## TASK INSTRUCTIONS
Both the line containing "sections = []" and the line containing "mid, axis = (tip" belong to the span. Output exactly that span from the listing below, and nothing outside it.

## EXERCISE INPUT
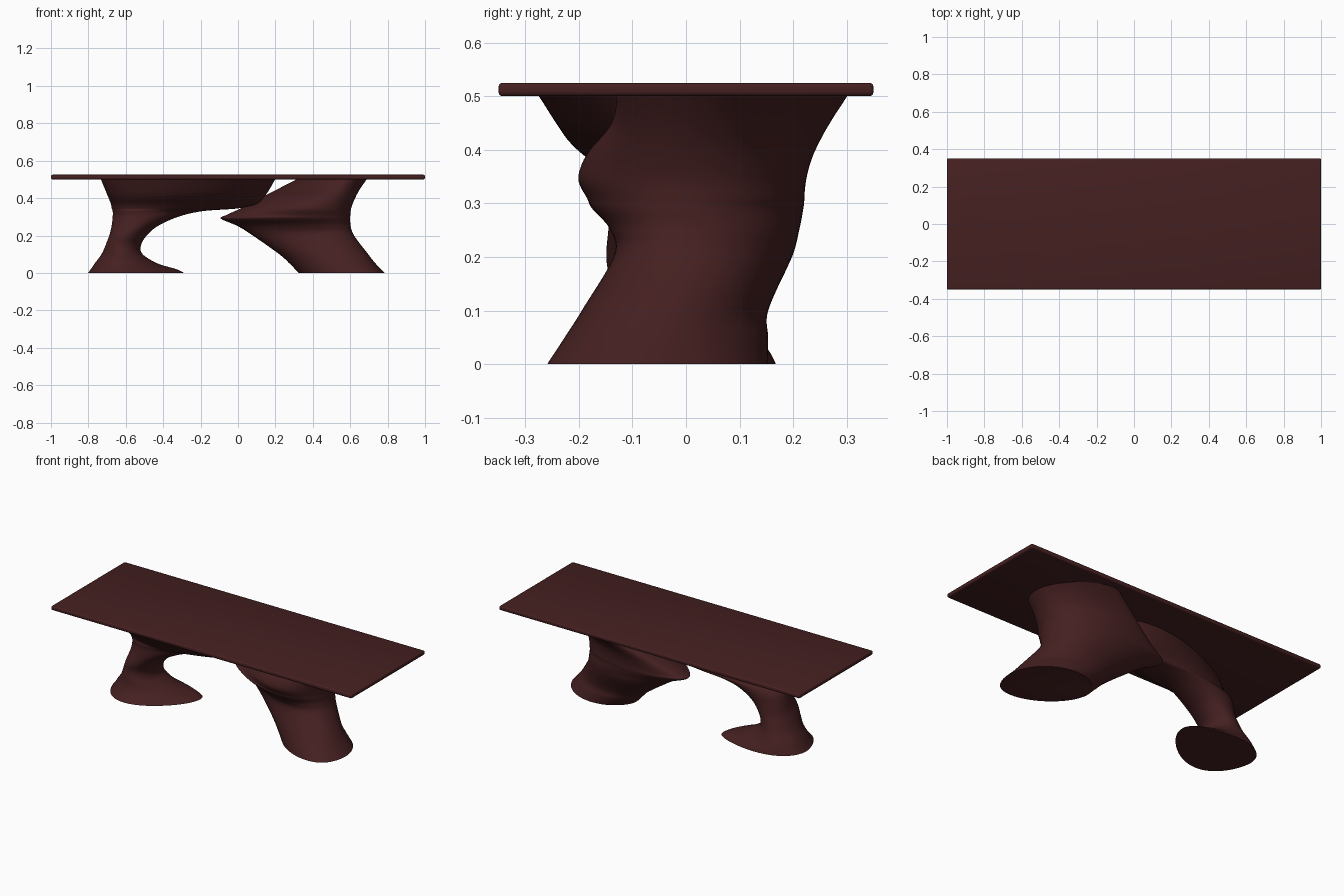
import bpy, bmesh, math
from mathutils import Vector

wood = bpy.data.materials.new("dark red brown")
wood.diffuse_color = (0.060, 0.0143, 0.0150, 1)

SIDES, STEPS = 64, 8


def finish(name, bm, angle):
    bmesh.ops.recalc_face_normals(bm, faces=bm.faces)
    me = bpy.data.meshes.new(name)
    bm.to_mesh(me)
    bm.free()
    me.materials.append(wood)
    ob = bpy.data.objects.new(name, me)
    bpy.context.collection.objects.link(ob)
    bpy.ops.object.select_all(action='DESELECT')
    ob.select_set(True)
    bpy.context.view_layer.objects.active = ob
    bpy.ops.object.shade_smooth_by_angle(angle=math.radians(angle))
    return ob


def catmull(a, b, c, d, t):
    return [0.5 * (2*q + (r-p)*t + (2*p-5*q+4*r-s)*t*t + (3*q-p-3*r+s)*t**3)
            for p, q, r, s in zip(a, b, c, d)]


def leg(name, rows):
    """Loft teardrop sections: z, tip x/y, heel x/y, left and right half width, taper."""
    sections = []
    n = len(rows)
    for i in range(n - 1):
        a, d = rows[max(i-1, 0)], rows[min(i+2, n-1)]
        sections += [catmull(a, rows[i], rows[i+1], d, k/STEPS) for k in range(STEPS)]
    sections.append(rows[-1])
    bm = bmesh.new()
    rings = []
    for z, tx, ty, hx, hy, wl, wr, taper in sections:
        tip, heel = Vector((tx, ty)), Vector((hx, hy))
        mid, axis = (tip + heel) / 2, (tip - heel) / 2
        side = Vector((-axis.y, axis.x)).normalized()
        ring = []
        for k in range(SIDES):
            t = math.tau * k / SIDES
            s = math.sin(t) * (1 - taper * math.cos(t))
            p = mid + axis * math.cos(t) + side * s * (wl if s > 0 else wr)
            ring.append(bm.verts.new((p.x, p.y, z)))
        rings.append(ring)
    for lo, hi in zip(rings, rings[1:]):
        for k in range(SIDES):
            j = (k + 1) % SIDES
            bm.faces.new((lo[k], lo[j], hi[j], hi[k]))
    bm.faces.new(rings[0])
    bm.faces.new(rings[-1])
    return finish(name, bm, 50)


# Table top: thin slab with softened edges
bm = bmesh.new()
bmesh.ops.create_cube(bm, size=1)
for v in bm.verts:
    v.co = (v.co.x * 2, v.co.y * 0.7, 0.5125 + v.co.z * 0.025)
bmesh.ops.bevel(bm, geom=bm.edges[:], offset=0.008, segments=3, profile=0.5, affect='EDGES')
finish("table_top", bm, 40)

# Left leg: slim stem on a teardrop foot, sweeping out under the top
leg("left_leg", [
    (0.00, -0.29, 0.07, -0.80, -0.02, 0.145, 0.225, 0.3),
    (0.02, -0.33, 0.06, -0.785, -0.02, 0.14, 0.20, 0.3),
    (0.05, -0.43, 0.03, -0.765, -0.02, 0.135, 0.17, 0.2),
    (0.10, -0.51, -0.01, -0.73, -0.01, 0.125, 0.145, 0.0),
    (0.15, -0.52, -0.03, -0.705, 0.00, 0.115, 0.13, 0.0),
    (0.20, -0.49, -0.04, -0.685, 0.00, 0.11, 0.13, 0.0),
    (0.25, -0.43, -0.03, -0.675, 0.00, 0.10, 0.13, 0.0),
    (0.30, -0.32, -0.01, -0.67, -0.01, 0.095, 0.13, 0.1),
    (0.33, -0.19, 0.02, -0.67, -0.03, 0.09, 0.13, 0.2),
    (0.345, 0.00, 0.03, -0.675, -0.04, 0.09, 0.13, 0.2),
    (0.37, 0.10, 0.025, -0.68, -0.06, 0.10, 0.14, 0.1),
    (0.42, 0.15, 0.01, -0.70, -0.11, 0.14, 0.17, -0.15),
    (0.505, 0.20, -0.03, -0.735, -0.17, 0.19, 0.18, -0.4),
])

# Right leg: broad twisted trunk with a pointed ridge at mid height
leg("right_leg", [
    (0.00, 0.34, 0.06, 0.75, -0.21, 0.15, 0.22, 0.0),
    (0.05, 0.285, 0.06, 0.715, -0.165, 0.145, 0.20, 0.05),
    (0.10, 0.225, 0.06, 0.685, -0.12, 0.14, 0.18, 0.1),
    (0.20, 0.08, 0.09, 0.615, -0.05, 0.13, 0.18, 0.2),
    (0.25, 0.00, 0.105, 0.598, -0.035, 0.145, 0.18, 0.3),
    (0.29, -0.09, 0.12, 0.596, -0.035, 0.18, 0.18, 0.35),
    (0.31, -0.06, 0.13, 0.595, -0.04, 0.19, 0.18, 0.35),
    (0.35, 0.03, 0.16, 0.595, -0.06, 0.21, 0.175, 0.3),
    (0.40, 0.13, 0.20, 0.605, -0.08, 0.195, 0.165, 0.25),
    (0.45, 0.23, 0.24, 0.615, -0.10, 0.14, 0.165, 0.2),
    (0.505, 0.34, 0.285, 0.63, -0.12, 0.10, 0.17, 0.1),
])
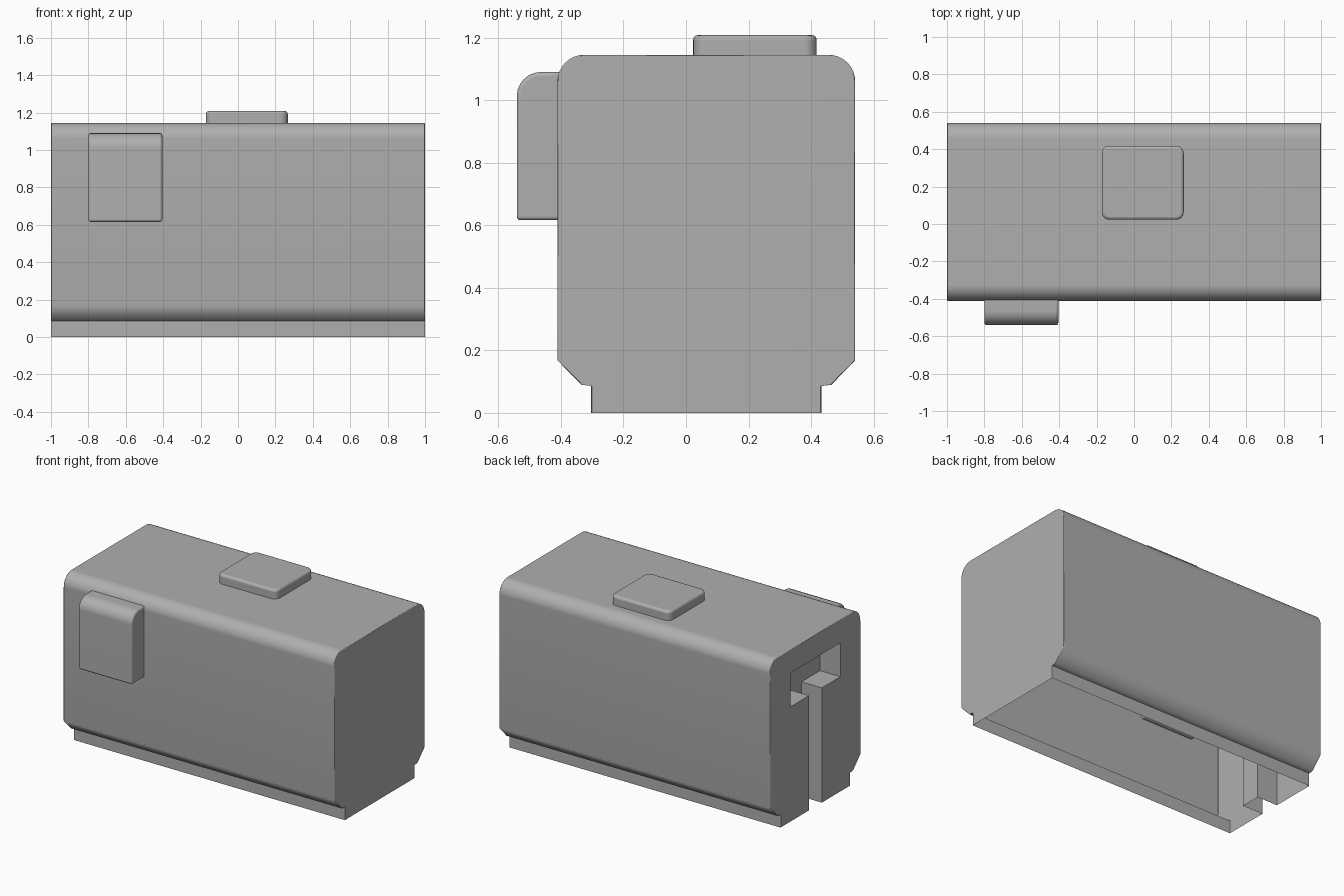
import bpy, bmesh, math

if "Cube" in bpy.data.objects:
    bpy.data.objects.remove(bpy.data.objects["Cube"])

CY = 0.065  # middle of the housing in y
grey = bpy.data.materials.new("dark_grey")
grey.diffuse_color = (0.43, 0.43, 0.43, 1)
grey.use_nodes = True
grey.node_tree.nodes["Principled BSDF"].inputs["Base Color"].default_value = grey.diffuse_color


def finish(name, bm, angle):
    bmesh.ops.recalc_face_normals(bm, faces=bm.faces)
    mesh = bpy.data.meshes.new(name)
    bm.to_mesh(mesh)
    bm.free()
    mesh.materials.append(grey)
    ob = bpy.data.objects.new(name, mesh)
    bpy.context.collection.objects.link(ob)
    bpy.ops.object.select_all(action='DESELECT')
    ob.select_set(True)
    bpy.context.view_layer.objects.active = ob
    bpy.ops.object.shade_smooth_by_angle(angle=math.radians(angle))
    return ob


def bridge(bm, a, b):
    for i in range(len(a) - 1):
        bm.faces.new((a[i], a[i + 1], b[i + 1], b[i]))


def weighted(ob):
    mod = ob.modifiers.new("weighted_normals", 'WEIGHTED_NORMAL')
    mod.keep_sharp = True


# Housing: thin shell, open underneath, with a stepped lower lip
W, H, R = 0.476, 1.145, 0.085
half = [(0.368, 0), (0.368, 0.086), (0.40, 0.09), (W, 0.168)]
for i in range(9):
    a = math.radians(90 * i / 8)
    half.append((W - R + R * math.cos(a), H - R + R * math.sin(a)))
profile = half + [(-y, z) for y, z in reversed(half)]

bm = bmesh.new()
E = 0.004  # tiny rounding at both ends


def ring(x, inset):
    return [bm.verts.new((x, CY + y * (1 - inset / W), z * (1 - inset / H)))
            for y, z in profile]


rings = [ring(-1, E), ring(-1 + E, 0), ring(1 - E, 0), ring(1, E)]
for a, b in zip(rings, rings[1:]):
    bridge(bm, a, b)
bm.faces.new(rings[-1])

# T-shaped blind slot in the left end, open at the bottom
slot_half = [(0.0675, 0), (0.0675, 0.765), (0.2625, 0.765), (0.2625, 0.99)]
slot = slot_half + [(-y, z) for y, z in reversed(slot_half)]
outer, inner = ([bm.verts.new((x, CY + y, z)) for y, z in slot] for x in (-1, -0.85))
bridge(bm, outer, inner)
bm.faces.new(inner)
bm.faces.new(rings[0] + outer[::-1])
weighted(finish("housing", bm, 50))


# Raised pads: boxes with chosen edges rounded, then a fine bevel all over
def pad(name, lo, hi, pick, radius, fine):
    bm = bmesh.new()
    bmesh.ops.create_cube(bm, size=1)
    for v in bm.verts:
        v.co = [(l + h) / 2 + c * (h - l) for l, h, c in zip(lo, hi, v.co)]
    edges = [e for e in bm.edges if pick(*e.verts)]
    bmesh.ops.bevel(bm, geom=edges, offset=radius, segments=6, profile=0.5,
                    affect='EDGES')
    ob = finish(name, bm, 40)
    mod = ob.modifiers.new("fine_bevel", 'BEVEL')
    mod.width, mod.segments = fine, 3
    mod.limit_method, mod.angle_limit = 'ANGLE', math.radians(40)
    weighted(ob)


# Front pad: upper outer edge strongly rounded
pad("front_pad", (-0.80, -0.541, 0.616), (-0.405, -0.385, 1.09),
    lambda a, b: min(a.co.z, b.co.z) > 1 and max(a.co.y, b.co.y) < -0.5,
    0.077, 0.012)

# Top pad: upright corners rounded
pad("top_pad", (-0.172, 0.023, 1.12), (0.266, 0.418, 1.208),
    lambda a, b: abs(a.co.z - b.co.z) > 0.01, 0.04, 0.015)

## REPLY TO THE TASK
    sections = []
    n = len(rows)
    for i in range(n - 1):
        a, d = rows[max(i-1, 0)], rows[min(i+2, n-1)]
        sections += [catmull(a, rows[i], rows[i+1], d, k/STEPS) for k in range(STEPS)]
    sections.append(rows[-1])
    bm = bmesh.new()
    rings = []
    for z, tx, ty, hx, hy, wl, wr, taper in sections:
        tip, heel = Vector((tx, ty)), Vector((hx, hy))
        mid, axis = (tip + heel) / 2, (tip - heel) / 2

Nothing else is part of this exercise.